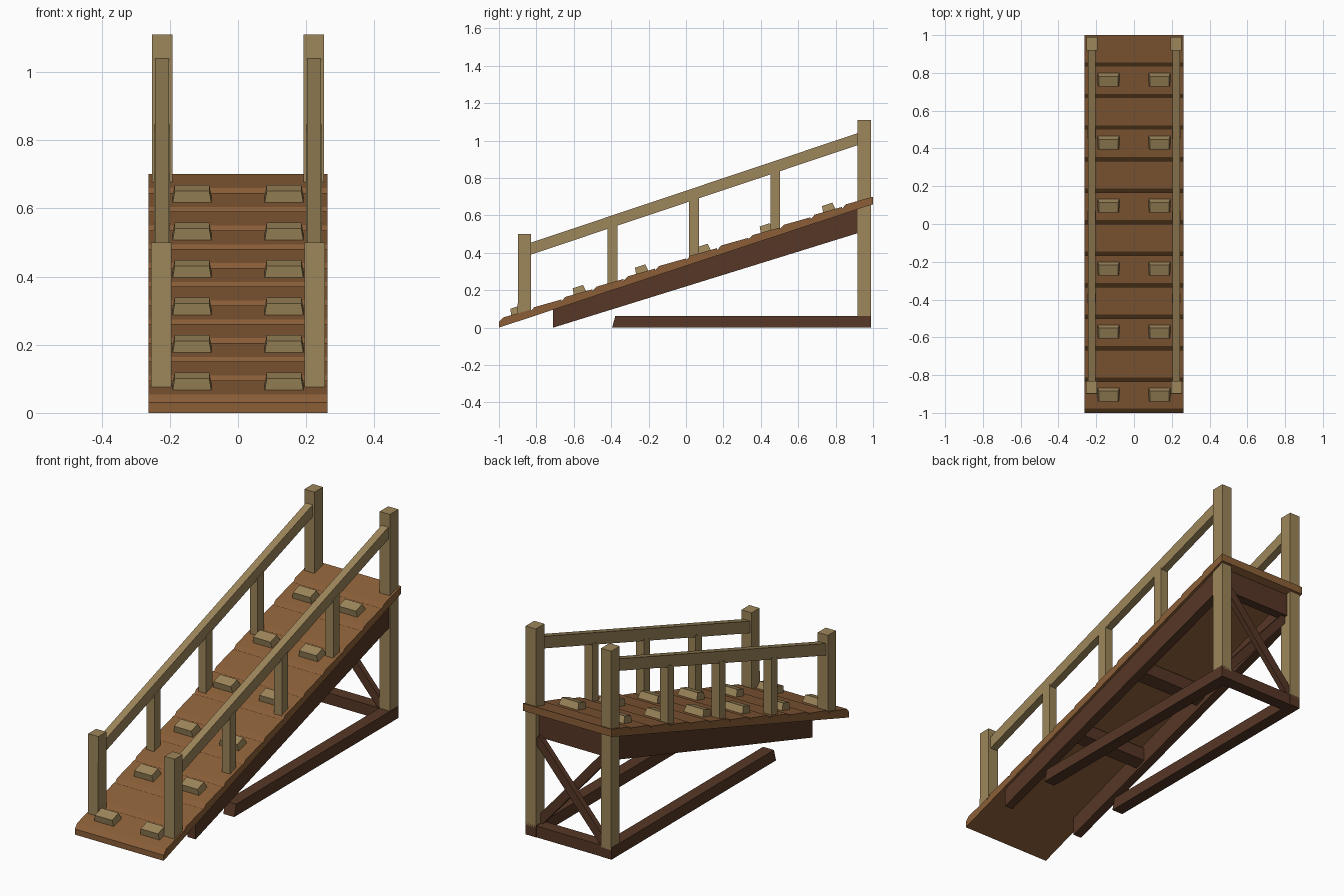
import bpy, bmesh, math
from mathutils import Matrix

cube = bpy.data.objects.get("Cube")
if cube:
    bpy.data.objects.remove(cube, do_unlink=True)


def material(name, rgb):
    lin = [((c / 255 + 0.055) / 1.055) ** 2.4 for c in rgb] + [1.0]
    m = bpy.data.materials.new(name)
    m.use_nodes = True
    m.diffuse_color = lin
    m.node_tree.nodes["Principled BSDF"].inputs["Base Color"].default_value = lin
    return m


PLANK = material("plank_brown", (139, 95, 56))
PALE = material("pale_wood", (157, 134, 90))
DARK = material("dark_timber", (86, 55, 38))


def finish(name, bm, mat):
    bmesh.ops.recalc_face_normals(bm, faces=bm.faces[:])
    mesh = bpy.data.meshes.new(name)
    bm.to_mesh(mesh)
    bm.free()
    mesh.materials.append(mat)
    obj = bpy.data.objects.new(name, mesh)
    bpy.context.collection.objects.link(obj)
    return obj


def prism(name, profile, x0, x1, mat):
    """Extrude a (y, z) outline from x0 to x1."""
    bm = bmesh.new()
    face = bm.faces.new([bm.verts.new((x0, y, z)) for y, z in profile])
    new = bmesh.ops.extrude_face_region(bm, geom=[face])["geom"]
    bmesh.ops.translate(bm, vec=(x1 - x0, 0, 0),
                        verts=[v for v in new if isinstance(v, bmesh.types.BMVert)])
    return finish(name, bm, mat)


def block(name, xs, ys, zs, mat):
    (y0, y1), (z0, z1) = ys, zs
    return prism(name, [(y0, z0), (y1, z0), (y1, z1), (y0, z1)], *xs, mat)


def under(y):
    """Height of the deck underside."""
    return 0.33 * (y + 1)


def rail_low(y):
    return 0.39 + 0.335 * (y + 0.83)


# Deck planks, each with a raised, chamfered front edge
COUNT = 12
for i in range(COUNT):
    y0, y1 = -1 + 2 * i / COUNT, -1 + 2 * (i + 1) / COUNT
    lip = y0 + 0.022
    prism(f"deck_plank_{i + 1}",
          [(y0, under(y0)), (y1, under(y1)), (y1, under(y1) + 0.04),
           (lip, under(lip) + 0.047), (y0, under(y0) + 0.03)],
          -0.262, 0.262, PLANK)

# Foot cleats, tapered blocks lying along the slope
tilt = Matrix.Rotation(math.atan(0.33), 4, 'X')
for i in range(6):
    y = -0.905 + i / 3
    for side, s in (("left", 1), ("right", -1)):
        bm = bmesh.new()
        bmesh.ops.create_cube(bm, size=1)
        for v in bm.verts:
            taper = 0.8 if v.co.z > 0 else 1
            v.co.x *= 0.118 * (0.86 if v.co.z > 0 else 1)
            v.co.y *= 0.072 * taper
            v.co.z *= 0.046
        place = Matrix.Translation((0.135 * s, y, under(y) + 0.056))
        bm.transform(place @ tilt)
        finish(f"cleat_{side}_{i + 1}", bm, PALE)

for side, s in (("left", 1), ("right", -1)):
    outer = (0.192 * s, 0.252 * s)
    # Corner posts
    block(f"back_post_{side}", outer, (0.918, 0.99), (0.05, 1.11), PALE)
    prism(f"front_post_{side}", [(-0.9, 0.065), (-0.83, 0.09), (-0.83, 0.5), (-0.897, 0.5)],
          0.195 * s, 0.255 * s, PALE)
    # Handrail and balusters
    a, b = -0.84, 0.93
    prism(f"handrail_{side}", [(a, rail_low(a)), (b, rail_low(b)),
                               (b, rail_low(b) + 0.064), (a, rail_low(a) + 0.064)],
          0.203 * s, 0.243 * s, PALE)
    for i, y in enumerate((-0.393, 0.043, 0.477)):
        f, k = y - 0.026, y + 0.026
        prism(f"baluster_{side}_{i + 1}",
              [(f, under(f) + 0.02), (k, under(k) + 0.02),
               (k, rail_low(k) + 0.01), (f, rail_low(f) + 0.01)],
              0.2 * s, 0.246 * s, PALE)
    # Sloping stringer under the deck
    prism(f"stringer_{side}", [(-0.71, 0), (0.918, 0.505), (0.918, under(0.918)),
                               (-0.71, under(-0.71))], 0.2 * s, 0.248 * s, DARK)
    # Ground beam
    prism(f"ground_beam_{side}", [(-0.395, 0), (0.99, 0), (0.99, 0.062), (-0.378, 0.062)],
          0.19 * s, 0.254 * s, DARK)

# Cross members
inner = (-0.2, 0.2)
block("back_ground_beam", inner, (0.922, 0.988), (0, 0.06), DARK)
block("back_header", inner, (0.915, 0.965), (0.525, 0.645), DARK)
for i, y in enumerate((-0.19, 0.28)):
    f, k = y - 0.03, y + 0.03
    prism(f"cross_joist_{i + 1}", [(f, under(f) - 0.09), (k, under(k) - 0.09),
                                   (k, under(k) - 0.02), (f, under(f) - 0.02)],
          *inner, DARK)

# Crossed braces between the back posts
for name, s, y in (("outer", 1, 0.967), ("inner", -1, 0.935)):
    bm = bmesh.new()
    bmesh.ops.create_cube(bm, size=1)
    bm.transform(Matrix.Translation((0, y, 0.3))
                 @ Matrix.Rotation(-s * math.atan2(0.46, 0.4), 4, 'Y')
                 @ Matrix.Diagonal((0.6, 0.03, 0.045, 1)))
    finish(f"back_brace_{name}", bm, DARK)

* * * * * * *

§ **Task details**: Reproduce the records above exactly, starting with the line that contains "(0, 0.06), DARK)" and ending with the last line.

§ **Exercise solution**:
block("back_ground_beam", inner, (0.922, 0.988), (0, 0.06), DARK)
block("back_header", inner, (0.915, 0.965), (0.525, 0.645), DARK)
for i, y in enumerate((-0.19, 0.28)):
    f, k = y - 0.03, y + 0.03
    prism(f"cross_joist_{i + 1}", [(f, under(f) - 0.09), (k, under(k) - 0.09),
                                   (k, under(k) - 0.02), (f, under(f) - 0.02)],
          *inner, DARK)

# Crossed braces between the back posts
for name, s, y in (("outer", 1, 0.967), ("inner", -1, 0.935)):
    bm = bmesh.new()
    bmesh.ops.create_cube(bm, size=1)
    bm.transform(Matrix.Translation((0, y, 0.3))
                 @ Matrix.Rotation(-s * math.atan2(0.46, 0.4), 4, 'Y')
                 @ Matrix.Diagonal((0.6, 0.03, 0.045, 1)))
    finish(f"back_brace_{name}", bm, DARK)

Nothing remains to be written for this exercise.